● Your task: Starting at the line that holds "f.material_index = int(rule(f))" and stopping at the line that holds "return rings", restate the records below word for word, with both of those lines included.
--- Record set Enclosed Below ---
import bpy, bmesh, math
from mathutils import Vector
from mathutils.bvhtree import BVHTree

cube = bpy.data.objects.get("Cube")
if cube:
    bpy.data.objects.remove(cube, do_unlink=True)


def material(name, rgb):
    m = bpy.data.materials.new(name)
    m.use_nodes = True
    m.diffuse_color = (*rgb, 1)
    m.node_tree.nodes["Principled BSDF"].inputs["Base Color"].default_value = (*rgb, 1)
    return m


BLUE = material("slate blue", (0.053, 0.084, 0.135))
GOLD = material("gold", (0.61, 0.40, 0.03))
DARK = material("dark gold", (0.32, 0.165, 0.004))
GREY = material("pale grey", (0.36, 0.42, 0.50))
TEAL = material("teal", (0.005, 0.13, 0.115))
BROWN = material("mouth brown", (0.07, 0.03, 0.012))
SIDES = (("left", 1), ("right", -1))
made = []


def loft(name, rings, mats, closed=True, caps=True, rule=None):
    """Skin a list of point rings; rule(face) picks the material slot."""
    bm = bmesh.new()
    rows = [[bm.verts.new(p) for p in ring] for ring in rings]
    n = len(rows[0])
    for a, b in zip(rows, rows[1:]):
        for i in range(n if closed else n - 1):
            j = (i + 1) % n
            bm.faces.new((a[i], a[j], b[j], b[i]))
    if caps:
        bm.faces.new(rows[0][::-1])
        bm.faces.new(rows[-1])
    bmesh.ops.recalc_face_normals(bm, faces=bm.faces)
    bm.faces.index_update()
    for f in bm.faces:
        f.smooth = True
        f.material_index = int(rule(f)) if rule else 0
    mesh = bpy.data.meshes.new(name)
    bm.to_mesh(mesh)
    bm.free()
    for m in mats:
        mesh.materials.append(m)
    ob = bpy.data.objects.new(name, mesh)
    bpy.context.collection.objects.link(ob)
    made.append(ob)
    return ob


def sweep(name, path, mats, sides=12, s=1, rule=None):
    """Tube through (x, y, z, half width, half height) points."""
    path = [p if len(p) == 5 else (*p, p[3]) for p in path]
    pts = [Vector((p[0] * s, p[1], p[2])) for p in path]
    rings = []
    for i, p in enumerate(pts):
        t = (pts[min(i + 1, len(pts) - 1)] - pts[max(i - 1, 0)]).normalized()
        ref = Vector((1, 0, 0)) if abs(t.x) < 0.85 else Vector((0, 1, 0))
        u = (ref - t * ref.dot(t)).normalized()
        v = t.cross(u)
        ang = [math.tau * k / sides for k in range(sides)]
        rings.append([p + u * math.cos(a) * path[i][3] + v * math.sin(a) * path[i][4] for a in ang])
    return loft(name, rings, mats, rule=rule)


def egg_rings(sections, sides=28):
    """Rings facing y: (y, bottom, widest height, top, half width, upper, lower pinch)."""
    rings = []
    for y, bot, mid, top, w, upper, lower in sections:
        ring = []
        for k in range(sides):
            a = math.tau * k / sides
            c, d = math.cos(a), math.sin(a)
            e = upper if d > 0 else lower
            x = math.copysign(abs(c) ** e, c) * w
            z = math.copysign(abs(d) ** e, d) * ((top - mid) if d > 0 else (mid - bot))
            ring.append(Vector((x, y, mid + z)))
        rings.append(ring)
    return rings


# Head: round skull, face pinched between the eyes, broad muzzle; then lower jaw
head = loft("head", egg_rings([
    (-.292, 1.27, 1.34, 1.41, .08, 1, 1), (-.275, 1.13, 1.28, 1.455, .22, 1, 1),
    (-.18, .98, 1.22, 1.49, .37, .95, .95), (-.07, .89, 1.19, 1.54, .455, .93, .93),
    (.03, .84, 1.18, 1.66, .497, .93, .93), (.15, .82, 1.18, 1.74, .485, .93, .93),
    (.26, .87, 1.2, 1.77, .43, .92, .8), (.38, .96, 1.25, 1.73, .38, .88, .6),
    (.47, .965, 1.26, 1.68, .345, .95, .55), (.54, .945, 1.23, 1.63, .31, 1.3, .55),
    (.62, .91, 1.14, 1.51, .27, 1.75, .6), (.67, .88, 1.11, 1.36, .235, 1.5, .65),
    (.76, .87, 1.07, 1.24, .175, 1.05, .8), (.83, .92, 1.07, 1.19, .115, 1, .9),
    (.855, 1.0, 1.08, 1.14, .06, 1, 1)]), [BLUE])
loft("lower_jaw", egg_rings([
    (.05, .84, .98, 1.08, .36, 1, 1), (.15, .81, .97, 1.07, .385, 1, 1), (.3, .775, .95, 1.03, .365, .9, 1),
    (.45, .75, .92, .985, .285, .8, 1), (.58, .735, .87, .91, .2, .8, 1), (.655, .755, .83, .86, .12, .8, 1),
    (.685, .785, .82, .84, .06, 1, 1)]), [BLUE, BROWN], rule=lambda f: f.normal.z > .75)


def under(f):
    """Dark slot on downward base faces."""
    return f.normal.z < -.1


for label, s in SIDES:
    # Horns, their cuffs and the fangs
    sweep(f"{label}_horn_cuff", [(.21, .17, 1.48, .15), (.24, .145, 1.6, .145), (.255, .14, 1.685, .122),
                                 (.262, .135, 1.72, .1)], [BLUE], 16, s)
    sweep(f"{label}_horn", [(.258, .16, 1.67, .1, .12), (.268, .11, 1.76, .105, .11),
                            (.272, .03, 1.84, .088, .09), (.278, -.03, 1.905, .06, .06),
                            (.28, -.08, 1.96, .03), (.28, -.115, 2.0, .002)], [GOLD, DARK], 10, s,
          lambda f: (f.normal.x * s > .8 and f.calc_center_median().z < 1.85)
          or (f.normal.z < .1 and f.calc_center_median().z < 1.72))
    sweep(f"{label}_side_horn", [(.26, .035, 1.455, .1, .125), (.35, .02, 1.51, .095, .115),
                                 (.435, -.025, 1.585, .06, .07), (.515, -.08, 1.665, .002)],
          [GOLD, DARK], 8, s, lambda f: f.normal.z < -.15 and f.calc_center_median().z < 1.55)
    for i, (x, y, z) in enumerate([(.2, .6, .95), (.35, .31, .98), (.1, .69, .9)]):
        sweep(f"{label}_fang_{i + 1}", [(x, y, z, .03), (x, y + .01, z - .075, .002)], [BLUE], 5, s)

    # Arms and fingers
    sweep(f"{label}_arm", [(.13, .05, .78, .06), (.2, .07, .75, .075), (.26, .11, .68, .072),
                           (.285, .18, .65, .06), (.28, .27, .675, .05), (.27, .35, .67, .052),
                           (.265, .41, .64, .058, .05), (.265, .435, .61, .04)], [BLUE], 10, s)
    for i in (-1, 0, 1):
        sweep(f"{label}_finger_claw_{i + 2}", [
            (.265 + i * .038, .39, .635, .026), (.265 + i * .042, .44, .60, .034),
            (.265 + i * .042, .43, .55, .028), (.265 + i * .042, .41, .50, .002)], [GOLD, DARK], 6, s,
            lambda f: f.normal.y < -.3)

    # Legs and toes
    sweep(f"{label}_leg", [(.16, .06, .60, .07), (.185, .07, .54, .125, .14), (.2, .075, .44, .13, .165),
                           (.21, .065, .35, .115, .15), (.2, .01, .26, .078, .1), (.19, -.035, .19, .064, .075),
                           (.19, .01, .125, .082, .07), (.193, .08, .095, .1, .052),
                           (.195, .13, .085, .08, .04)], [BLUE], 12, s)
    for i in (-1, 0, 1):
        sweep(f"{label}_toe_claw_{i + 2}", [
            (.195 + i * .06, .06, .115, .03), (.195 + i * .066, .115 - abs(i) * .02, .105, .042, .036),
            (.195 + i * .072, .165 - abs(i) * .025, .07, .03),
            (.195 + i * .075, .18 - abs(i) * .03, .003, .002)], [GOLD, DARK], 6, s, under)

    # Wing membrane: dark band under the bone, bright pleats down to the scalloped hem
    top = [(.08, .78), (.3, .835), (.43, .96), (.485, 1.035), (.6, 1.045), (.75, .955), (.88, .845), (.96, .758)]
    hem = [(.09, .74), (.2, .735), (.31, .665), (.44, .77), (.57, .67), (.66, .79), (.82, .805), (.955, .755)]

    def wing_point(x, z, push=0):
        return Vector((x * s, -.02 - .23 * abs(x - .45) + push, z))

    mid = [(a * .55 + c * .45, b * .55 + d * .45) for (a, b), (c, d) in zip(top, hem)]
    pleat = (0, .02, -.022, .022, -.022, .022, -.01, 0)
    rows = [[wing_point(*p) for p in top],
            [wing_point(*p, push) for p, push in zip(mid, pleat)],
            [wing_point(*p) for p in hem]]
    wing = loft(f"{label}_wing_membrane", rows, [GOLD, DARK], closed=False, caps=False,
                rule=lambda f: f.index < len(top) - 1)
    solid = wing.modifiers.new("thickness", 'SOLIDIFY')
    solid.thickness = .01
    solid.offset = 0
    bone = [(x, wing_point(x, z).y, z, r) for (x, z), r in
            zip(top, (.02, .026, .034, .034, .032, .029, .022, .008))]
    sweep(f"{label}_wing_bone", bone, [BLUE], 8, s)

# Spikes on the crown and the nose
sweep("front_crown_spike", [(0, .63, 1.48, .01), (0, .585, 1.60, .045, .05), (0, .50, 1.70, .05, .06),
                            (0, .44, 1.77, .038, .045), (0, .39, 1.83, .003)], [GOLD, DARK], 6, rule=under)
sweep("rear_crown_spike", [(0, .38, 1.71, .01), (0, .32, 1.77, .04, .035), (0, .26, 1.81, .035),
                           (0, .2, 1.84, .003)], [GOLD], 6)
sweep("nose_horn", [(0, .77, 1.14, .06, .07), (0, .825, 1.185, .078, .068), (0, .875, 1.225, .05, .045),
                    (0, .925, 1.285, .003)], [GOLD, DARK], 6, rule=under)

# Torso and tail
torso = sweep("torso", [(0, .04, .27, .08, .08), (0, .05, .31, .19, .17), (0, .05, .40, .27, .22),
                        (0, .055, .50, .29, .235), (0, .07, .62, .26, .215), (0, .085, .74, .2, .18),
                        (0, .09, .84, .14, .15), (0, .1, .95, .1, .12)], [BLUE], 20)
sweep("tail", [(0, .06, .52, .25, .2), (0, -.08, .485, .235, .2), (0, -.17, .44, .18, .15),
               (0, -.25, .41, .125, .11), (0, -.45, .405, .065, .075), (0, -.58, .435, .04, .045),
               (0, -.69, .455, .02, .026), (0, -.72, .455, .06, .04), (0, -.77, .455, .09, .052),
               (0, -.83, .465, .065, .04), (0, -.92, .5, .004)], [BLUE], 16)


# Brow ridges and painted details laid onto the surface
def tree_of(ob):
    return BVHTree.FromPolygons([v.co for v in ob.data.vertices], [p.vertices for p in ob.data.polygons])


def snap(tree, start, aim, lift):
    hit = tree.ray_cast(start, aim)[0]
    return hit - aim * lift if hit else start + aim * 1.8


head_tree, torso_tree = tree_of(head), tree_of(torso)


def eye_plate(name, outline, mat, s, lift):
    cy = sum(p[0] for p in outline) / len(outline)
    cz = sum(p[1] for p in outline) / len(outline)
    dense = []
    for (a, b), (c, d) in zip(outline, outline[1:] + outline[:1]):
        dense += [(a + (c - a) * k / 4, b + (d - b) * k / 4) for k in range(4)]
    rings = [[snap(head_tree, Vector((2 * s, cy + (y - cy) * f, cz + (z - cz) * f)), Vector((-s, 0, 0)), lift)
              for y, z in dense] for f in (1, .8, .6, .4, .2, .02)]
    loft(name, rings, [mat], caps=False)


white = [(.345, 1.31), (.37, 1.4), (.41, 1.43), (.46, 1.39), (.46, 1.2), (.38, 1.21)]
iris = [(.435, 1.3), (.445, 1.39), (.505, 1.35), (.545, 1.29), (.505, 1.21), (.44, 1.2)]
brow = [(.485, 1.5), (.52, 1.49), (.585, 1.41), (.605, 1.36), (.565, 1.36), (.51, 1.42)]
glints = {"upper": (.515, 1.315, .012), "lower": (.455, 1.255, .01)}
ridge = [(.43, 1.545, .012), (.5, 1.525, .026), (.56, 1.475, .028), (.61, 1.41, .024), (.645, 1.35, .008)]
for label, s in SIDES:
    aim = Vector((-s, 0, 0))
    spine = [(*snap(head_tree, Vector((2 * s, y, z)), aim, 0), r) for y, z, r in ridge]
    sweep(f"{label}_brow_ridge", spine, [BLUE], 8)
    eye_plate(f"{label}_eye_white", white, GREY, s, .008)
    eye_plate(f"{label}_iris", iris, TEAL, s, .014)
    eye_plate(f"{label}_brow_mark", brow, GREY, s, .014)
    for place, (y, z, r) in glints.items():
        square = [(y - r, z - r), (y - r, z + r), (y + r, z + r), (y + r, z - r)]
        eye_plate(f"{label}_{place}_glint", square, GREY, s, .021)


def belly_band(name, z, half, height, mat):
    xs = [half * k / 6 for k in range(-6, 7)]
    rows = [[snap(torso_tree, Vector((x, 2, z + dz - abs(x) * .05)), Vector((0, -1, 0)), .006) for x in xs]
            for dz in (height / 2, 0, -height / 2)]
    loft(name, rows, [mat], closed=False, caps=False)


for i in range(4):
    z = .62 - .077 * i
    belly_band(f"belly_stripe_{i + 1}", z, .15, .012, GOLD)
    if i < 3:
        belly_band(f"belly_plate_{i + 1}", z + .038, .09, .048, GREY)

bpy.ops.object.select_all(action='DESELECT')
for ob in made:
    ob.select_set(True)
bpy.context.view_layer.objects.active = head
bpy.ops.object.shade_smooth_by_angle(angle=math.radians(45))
--- End of Enclosed Record set ---
● Result below:
        f.material_index = int(rule(f)) if rule else 0
    mesh = bpy.data.meshes.new(name)
    bm.to_mesh(mesh)
    bm.free()
    for m in mats:
        mesh.materials.append(m)
    ob = bpy.data.objects.new(name, mesh)
    bpy.context.collection.objects.link(ob)
    made.append(ob)
    return ob


def sweep(name, path, mats, sides=12, s=1, rule=None):
    """Tube through (x, y, z, half width, half height) points."""
    path = [p if len(p) == 5 else (*p, p[3]) for p in path]
    pts = [Vector((p[0] * s, p[1], p[2])) for p in path]
    rings = []
    for i, p in enumerate(pts):
        t = (pts[min(i + 1, len(pts) - 1)] - pts[max(i - 1, 0)]).normalized()
        ref = Vector((1, 0, 0)) if abs(t.x) < 0.85 else Vector((0, 1, 0))
        u = (ref - t * ref.dot(t)).normalized()
        v = t.cross(u)
        ang = [math.tau * k / sides for k in range(sides)]
        rings.append([p + u * math.cos(a) * path[i][3] + v * math.sin(a) * path[i][4] for a in ang])
    return loft(name, rings, mats, rule=rule)


def egg_rings(sections, sides=28):
    """Rings facing y: (y, bottom, widest height, top, half width, upper, lower pinch)."""
    rings = []
    for y, bot, mid, top, w, upper, lower in sections:
        ring = []
        for k in range(sides):
            a = math.tau * k / sides
            c, d = math.cos(a), math.sin(a)
            e = upper if d > 0 else lower
            x = math.copysign(abs(c) ** e, c) * w
            z = math.copysign(abs(d) ** e, d) * ((top - mid) if d > 0 else (mid - bot))
            ring.append(Vector((x, y, mid + z)))
        rings.append(ring)
    return rings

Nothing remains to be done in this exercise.